An open estuary has daily tides, and with persistent stream flow it remains tidal, restocking with marine life on each high tide. However, smaller estuaries, especially those that have lost catchment vegetation cover, often only open to the sea and become tidal again after rain.
Estuaries like Bung Yarnda, that open and close, need enough rainfall in the catchment to flood the lake and breech the sandbar that blocks tidal flow from the sea. The higher the estuary level before it opens to the sea and the deeper the channel, the longer it stays open, the more fish and other marine life can get into the lake.
That ‘flooding’, just prior to opening, brings freshwater high onto banks covering bushland, farmland edges, parks etc. until the estuary opens, usually for a few days but sometimes longer. People affected naturally often seek to open the estuary manually with bulldozers, tractors or even by hand, digging trenches to the sea. Though this seems like an entirely sensible approach to reduce the temporary freshwater flooding, people too often do not realise how it compromises the fisheries in these estuaries.

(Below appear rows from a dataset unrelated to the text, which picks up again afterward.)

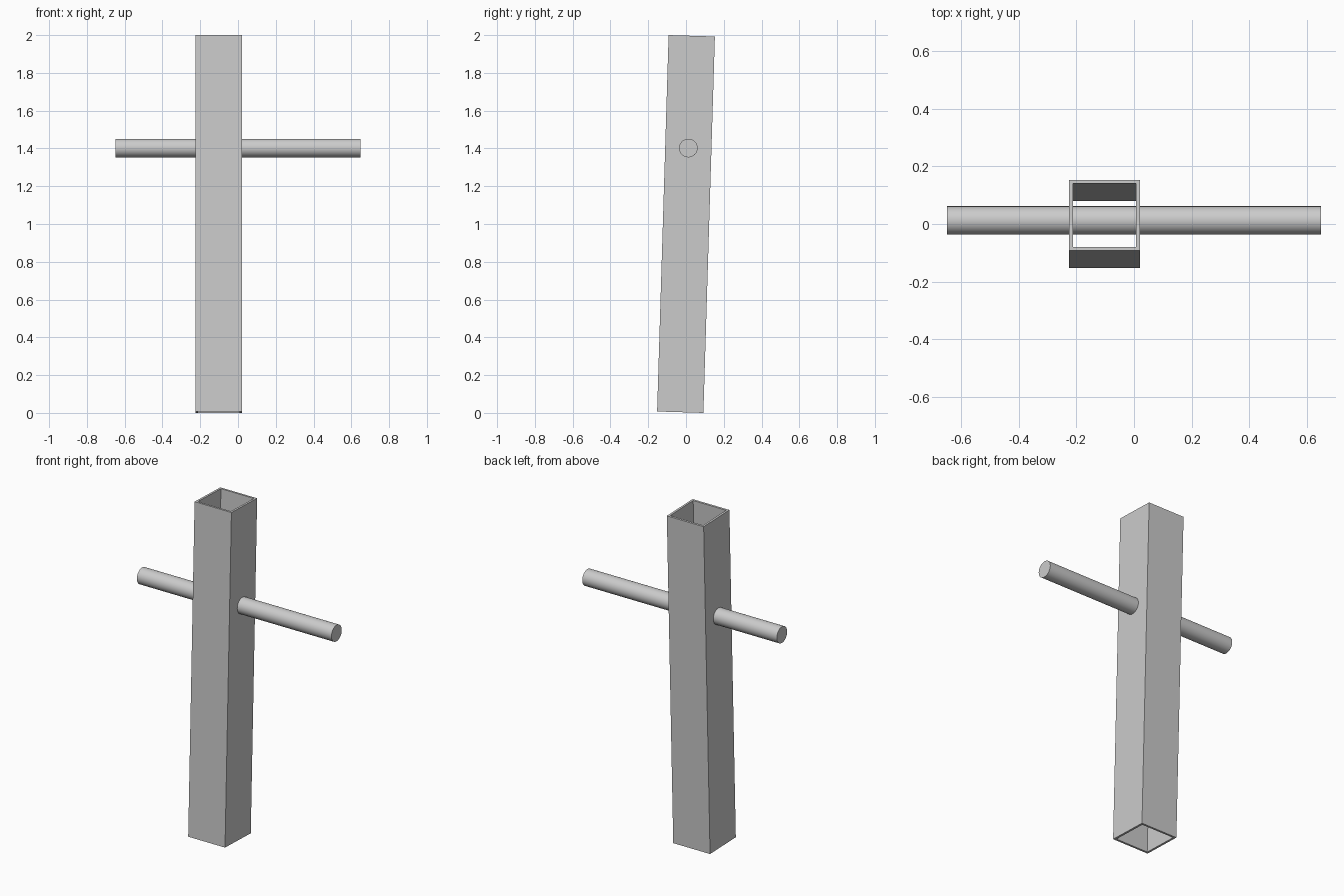
import bpy
import bmesh
from math import radians, cos, sin

cube = bpy.data.objects.get("Cube")
if cube:
    bpy.data.objects.remove(cube, do_unlink=True)

WIDTH, WALL, TILT = 0.245, 0.013, radians(1.75)
LENGTH = (2 - WIDTH * sin(TILT)) / cos(TILT)
TUBE_X = -0.102

grey = bpy.data.materials.new("light grey")
grey.use_nodes = True
colour = (0.6, 0.6, 0.6, 1)
grey.diffuse_color = colour
grey.node_tree.nodes["Principled BSDF"].inputs["Base Color"].default_value = colour

# Square hollow tube, open at both ends, leaning slightly backwards
bm = bmesh.new()
rings = []
for z in (-LENGTH / 2, LENGTH / 2):
    for half in (WIDTH / 2, WIDTH / 2 - WALL):
        rings.append([bm.verts.new((sx * half, sy * half, z))
                      for sx, sy in ((-1, -1), (1, -1), (1, 1), (-1, 1))])
low_out, low_in, top_out, top_in = rings
for a, b in ((low_out, top_out), (top_out, top_in), (top_in, low_in), (low_in, low_out)):
    for i in range(4):
        j = (i + 1) % 4
        bm.faces.new((a[i], a[j], b[j], b[i]))
bmesh.ops.recalc_face_normals(bm, faces=bm.faces)
mesh = bpy.data.meshes.new("square_tube")
bm.to_mesh(mesh)
bm.free()
tube = bpy.data.objects.new("square_tube", mesh)
bpy.context.collection.objects.link(tube)
tube.location = (TUBE_X, 0, 1)
tube.rotation_euler.x = -TILT
mesh.materials.append(grey)

# Round cross rod passing through the side walls
bpy.ops.mesh.primitive_cylinder_add(vertices=64, radius=0.049, depth=1.295,
                                    location=(0, 0.0125, 1.402),
                                    rotation=(0, radians(90), 0))
rod = bpy.context.object
rod.name = "cross_rod"
rod.data.materials.append(grey)
bpy.ops.object.shade_smooth_by_angle(angle=radians(30))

More than 50 % of the world’s commercial and recreational fish species breed in estuaries. Either the eggs hatch in them or in nearby coastal waters with tiny larval fish, like sea mullet, coming in with the rising tide. These estuaries and estuarine lakes contain vegetation such as salt marshes and seagrasses and logs that have washed down from upstream. This living and dead vegetation provides shelter for juvenile fish from predators – bigger fish, birds etc.
The fish that live in estuaries also live in coastal waters and bays. When an estuary that has been closed for months even years, opens, it washes the dead and living small (and not so small) animals, insects, crabs, prawns and shrimps and tiny fish into the sea. This flow forms a ‘plume’ often of discoloured or muddy water that sweeps along the coast with the falling tide. Coastal fish like bream and sea mullet are attracted to the ‘food’ in these plumes and swim into them. When the tide turns, much of the plume and the ‘fish food’ it contains flow back into the estuary from where fish often swim far up into the estuary and its streams in search of more ‘food’.
Where estuaries are allowed to flood naturally before opening, their waters flow from what was dry ground behind the entire estuarine shoreline, washing insects, worms etc out to sea into that ‘plume’ as Bung Yarnda opens. This attracts even more fish into the plume and the now tidal estuary itself. Combined with the deeper channels, these naturally opened estuaries remain open longer supporting more fish and other wildlife like dolphins and seals.
Bob McDonald, Naturalist, February 2017